January 2nd, 2007 04:57 EST
U.S. Population Hits 301 Million
Washington – A steady stream of immigrants to the United States and moderate growth keep the U.S. population younger than other developed countries, according to the U.S. Census Bureau, which projects population in the United States on New Year’s Day 2007 to be 301 million people.
Younger population growth keeps the economy and society vital, William Frey, a demographer at the Brookings Institution in Washington, told USINFO. “With people coming into our country from around the world, as a population overall, we have become more open to new ideas,” Frey said.
The U.S. population has been growing about 1 percent yearly since 1950, and nearly 40 percent of that growth is due to foreign-born individuals coming into the United States. (See related article.)
The U.S. Census Bureau uses the term “foreign born” to refer to anyone who is not a U.S. citizen at birth. This includes naturalized U.S. citizens, lawful permanent residents, or immigrants, refugees, students and illegal immigrants.
Many industrialized countries do not come close to having as many immigrants and young children of immigrants as the United States, according to Frey. As a result, with a fertility rate of just 1.1 per female in many industrialized countries, including in Japan and Europe, their populations are aging. The larger elderly segments of these societies place demands on health and social resources.

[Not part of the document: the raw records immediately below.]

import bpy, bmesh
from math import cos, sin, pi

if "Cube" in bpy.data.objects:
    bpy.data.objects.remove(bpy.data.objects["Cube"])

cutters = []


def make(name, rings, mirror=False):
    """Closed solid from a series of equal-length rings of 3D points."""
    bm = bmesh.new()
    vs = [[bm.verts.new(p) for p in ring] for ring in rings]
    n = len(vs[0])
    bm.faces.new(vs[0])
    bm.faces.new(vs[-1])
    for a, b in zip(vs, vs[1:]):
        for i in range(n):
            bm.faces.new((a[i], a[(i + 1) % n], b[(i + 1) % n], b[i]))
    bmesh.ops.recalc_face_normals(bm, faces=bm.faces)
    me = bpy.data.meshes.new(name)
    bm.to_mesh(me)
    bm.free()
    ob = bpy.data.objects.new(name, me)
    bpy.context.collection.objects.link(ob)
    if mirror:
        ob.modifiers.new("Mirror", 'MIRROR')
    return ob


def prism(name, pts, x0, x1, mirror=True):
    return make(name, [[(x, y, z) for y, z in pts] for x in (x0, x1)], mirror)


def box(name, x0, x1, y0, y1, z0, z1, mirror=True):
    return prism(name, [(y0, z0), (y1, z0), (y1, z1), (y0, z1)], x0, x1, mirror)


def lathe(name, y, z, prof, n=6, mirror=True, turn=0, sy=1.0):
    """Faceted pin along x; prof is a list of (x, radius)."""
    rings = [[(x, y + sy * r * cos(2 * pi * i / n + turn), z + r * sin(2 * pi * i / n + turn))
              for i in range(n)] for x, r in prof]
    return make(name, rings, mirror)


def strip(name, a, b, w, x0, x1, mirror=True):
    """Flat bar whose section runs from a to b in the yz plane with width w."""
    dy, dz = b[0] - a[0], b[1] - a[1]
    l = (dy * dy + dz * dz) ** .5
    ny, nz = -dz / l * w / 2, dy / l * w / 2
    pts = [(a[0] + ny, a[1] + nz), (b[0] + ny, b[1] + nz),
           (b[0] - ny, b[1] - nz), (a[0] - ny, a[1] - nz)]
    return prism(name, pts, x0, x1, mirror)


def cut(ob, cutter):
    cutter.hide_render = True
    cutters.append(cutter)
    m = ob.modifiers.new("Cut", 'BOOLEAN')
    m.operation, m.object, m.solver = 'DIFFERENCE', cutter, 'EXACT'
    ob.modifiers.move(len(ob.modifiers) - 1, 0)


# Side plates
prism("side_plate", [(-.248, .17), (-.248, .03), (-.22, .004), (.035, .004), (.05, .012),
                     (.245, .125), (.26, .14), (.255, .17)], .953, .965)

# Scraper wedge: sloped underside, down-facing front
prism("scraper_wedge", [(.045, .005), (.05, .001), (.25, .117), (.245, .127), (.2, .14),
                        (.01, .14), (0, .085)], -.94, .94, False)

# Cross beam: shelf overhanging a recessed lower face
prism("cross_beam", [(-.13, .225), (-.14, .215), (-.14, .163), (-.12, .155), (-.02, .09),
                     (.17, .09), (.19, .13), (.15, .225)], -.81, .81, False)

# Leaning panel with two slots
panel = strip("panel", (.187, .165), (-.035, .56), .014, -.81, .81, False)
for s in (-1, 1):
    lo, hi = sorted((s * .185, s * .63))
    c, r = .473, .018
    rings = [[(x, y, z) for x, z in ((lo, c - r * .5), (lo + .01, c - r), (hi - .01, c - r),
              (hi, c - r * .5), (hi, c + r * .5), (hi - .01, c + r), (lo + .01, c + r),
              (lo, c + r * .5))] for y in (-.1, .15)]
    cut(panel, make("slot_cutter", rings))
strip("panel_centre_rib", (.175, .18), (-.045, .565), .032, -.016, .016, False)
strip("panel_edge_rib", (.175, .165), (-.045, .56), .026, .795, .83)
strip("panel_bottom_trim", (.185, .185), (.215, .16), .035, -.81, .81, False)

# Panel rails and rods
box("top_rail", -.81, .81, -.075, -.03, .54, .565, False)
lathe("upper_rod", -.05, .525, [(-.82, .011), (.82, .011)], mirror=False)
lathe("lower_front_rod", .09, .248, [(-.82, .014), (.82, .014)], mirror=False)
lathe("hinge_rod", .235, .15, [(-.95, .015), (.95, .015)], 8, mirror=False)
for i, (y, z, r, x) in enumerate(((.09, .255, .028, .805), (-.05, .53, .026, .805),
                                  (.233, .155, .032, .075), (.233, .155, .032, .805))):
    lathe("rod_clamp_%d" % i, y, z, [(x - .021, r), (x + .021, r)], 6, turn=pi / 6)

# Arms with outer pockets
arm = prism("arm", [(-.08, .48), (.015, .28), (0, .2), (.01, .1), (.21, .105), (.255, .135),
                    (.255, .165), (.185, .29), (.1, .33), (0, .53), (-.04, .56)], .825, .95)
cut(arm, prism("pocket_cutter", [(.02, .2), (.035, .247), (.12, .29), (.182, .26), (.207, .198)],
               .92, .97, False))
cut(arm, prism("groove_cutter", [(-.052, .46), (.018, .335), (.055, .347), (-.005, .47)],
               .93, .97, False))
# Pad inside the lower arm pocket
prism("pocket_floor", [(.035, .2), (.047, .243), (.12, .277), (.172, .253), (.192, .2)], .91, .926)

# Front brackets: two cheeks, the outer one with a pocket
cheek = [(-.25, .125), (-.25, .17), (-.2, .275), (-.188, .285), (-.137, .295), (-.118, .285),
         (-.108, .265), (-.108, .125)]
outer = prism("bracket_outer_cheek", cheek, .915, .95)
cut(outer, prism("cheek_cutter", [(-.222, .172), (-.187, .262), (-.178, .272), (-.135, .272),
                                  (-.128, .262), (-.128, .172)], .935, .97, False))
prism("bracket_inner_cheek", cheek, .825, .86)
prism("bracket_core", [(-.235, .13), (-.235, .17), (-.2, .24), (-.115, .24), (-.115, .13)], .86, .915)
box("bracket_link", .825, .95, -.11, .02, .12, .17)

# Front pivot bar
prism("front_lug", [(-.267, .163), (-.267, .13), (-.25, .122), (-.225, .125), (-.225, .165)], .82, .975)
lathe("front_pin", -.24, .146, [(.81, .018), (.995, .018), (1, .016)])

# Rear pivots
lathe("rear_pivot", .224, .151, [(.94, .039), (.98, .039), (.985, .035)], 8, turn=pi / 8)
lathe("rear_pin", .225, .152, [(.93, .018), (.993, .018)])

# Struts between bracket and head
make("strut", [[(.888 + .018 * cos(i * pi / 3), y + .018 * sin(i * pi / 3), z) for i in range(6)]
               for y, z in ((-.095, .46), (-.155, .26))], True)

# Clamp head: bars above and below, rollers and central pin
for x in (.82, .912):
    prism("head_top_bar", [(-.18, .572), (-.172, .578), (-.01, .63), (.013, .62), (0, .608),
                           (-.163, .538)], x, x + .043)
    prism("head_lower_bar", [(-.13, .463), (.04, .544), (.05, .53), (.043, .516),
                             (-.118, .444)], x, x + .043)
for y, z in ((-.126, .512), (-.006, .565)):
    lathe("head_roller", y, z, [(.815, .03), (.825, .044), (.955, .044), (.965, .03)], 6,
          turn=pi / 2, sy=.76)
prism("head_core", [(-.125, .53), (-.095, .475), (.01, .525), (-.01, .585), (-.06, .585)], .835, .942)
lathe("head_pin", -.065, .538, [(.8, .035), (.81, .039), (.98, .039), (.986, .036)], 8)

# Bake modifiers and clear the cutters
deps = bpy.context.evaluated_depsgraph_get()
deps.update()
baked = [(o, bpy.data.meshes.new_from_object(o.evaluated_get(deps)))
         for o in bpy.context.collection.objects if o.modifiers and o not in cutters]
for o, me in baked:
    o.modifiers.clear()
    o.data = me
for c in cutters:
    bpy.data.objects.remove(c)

Just 12 percent of the U.S. population is over the age of 65, yet, Frey said, like all industrialized countries, the United States faces a rapidly aging population. That figure is expected to jump to 20 percent by the year 2025. Nearly 20 percent of Japan’s population is already over the age of 65.
Frey said that an aging population, especially when it includes large numbers of people over age 85, can strain a country’s economy. One trend that might slow economic problems caused by an aging population is an increasing tendency by older Americans to continue working after retirement age, either part time or in small businesses.
“Older Americans today want to stay mentally engaged,” Frey said, “particularly women who are well-educated and are likely already in the labor force by the time they turn 65.” For any number of reasons, some baby boomers, 78 million Americans born from 1946 to 1964, have to continue to work, Frey said. (See related article.)
According to the Census Bureau, in January 2007 the United States is expected to register one birth every eight seconds and one death every 11 seconds. Immigration to the United States is expected to add one person every 27 seconds. The result is an increase in the total population in the United States of one person every 15 seconds.
For more information about life in the United States, see U.S. Life and Culture.
(USINFO is produced by the Bureau of International Information Programs, U.S. Department of State. Web site: http://usinfo.state.gov)
By Carolee Walker
USINFO Staff Writer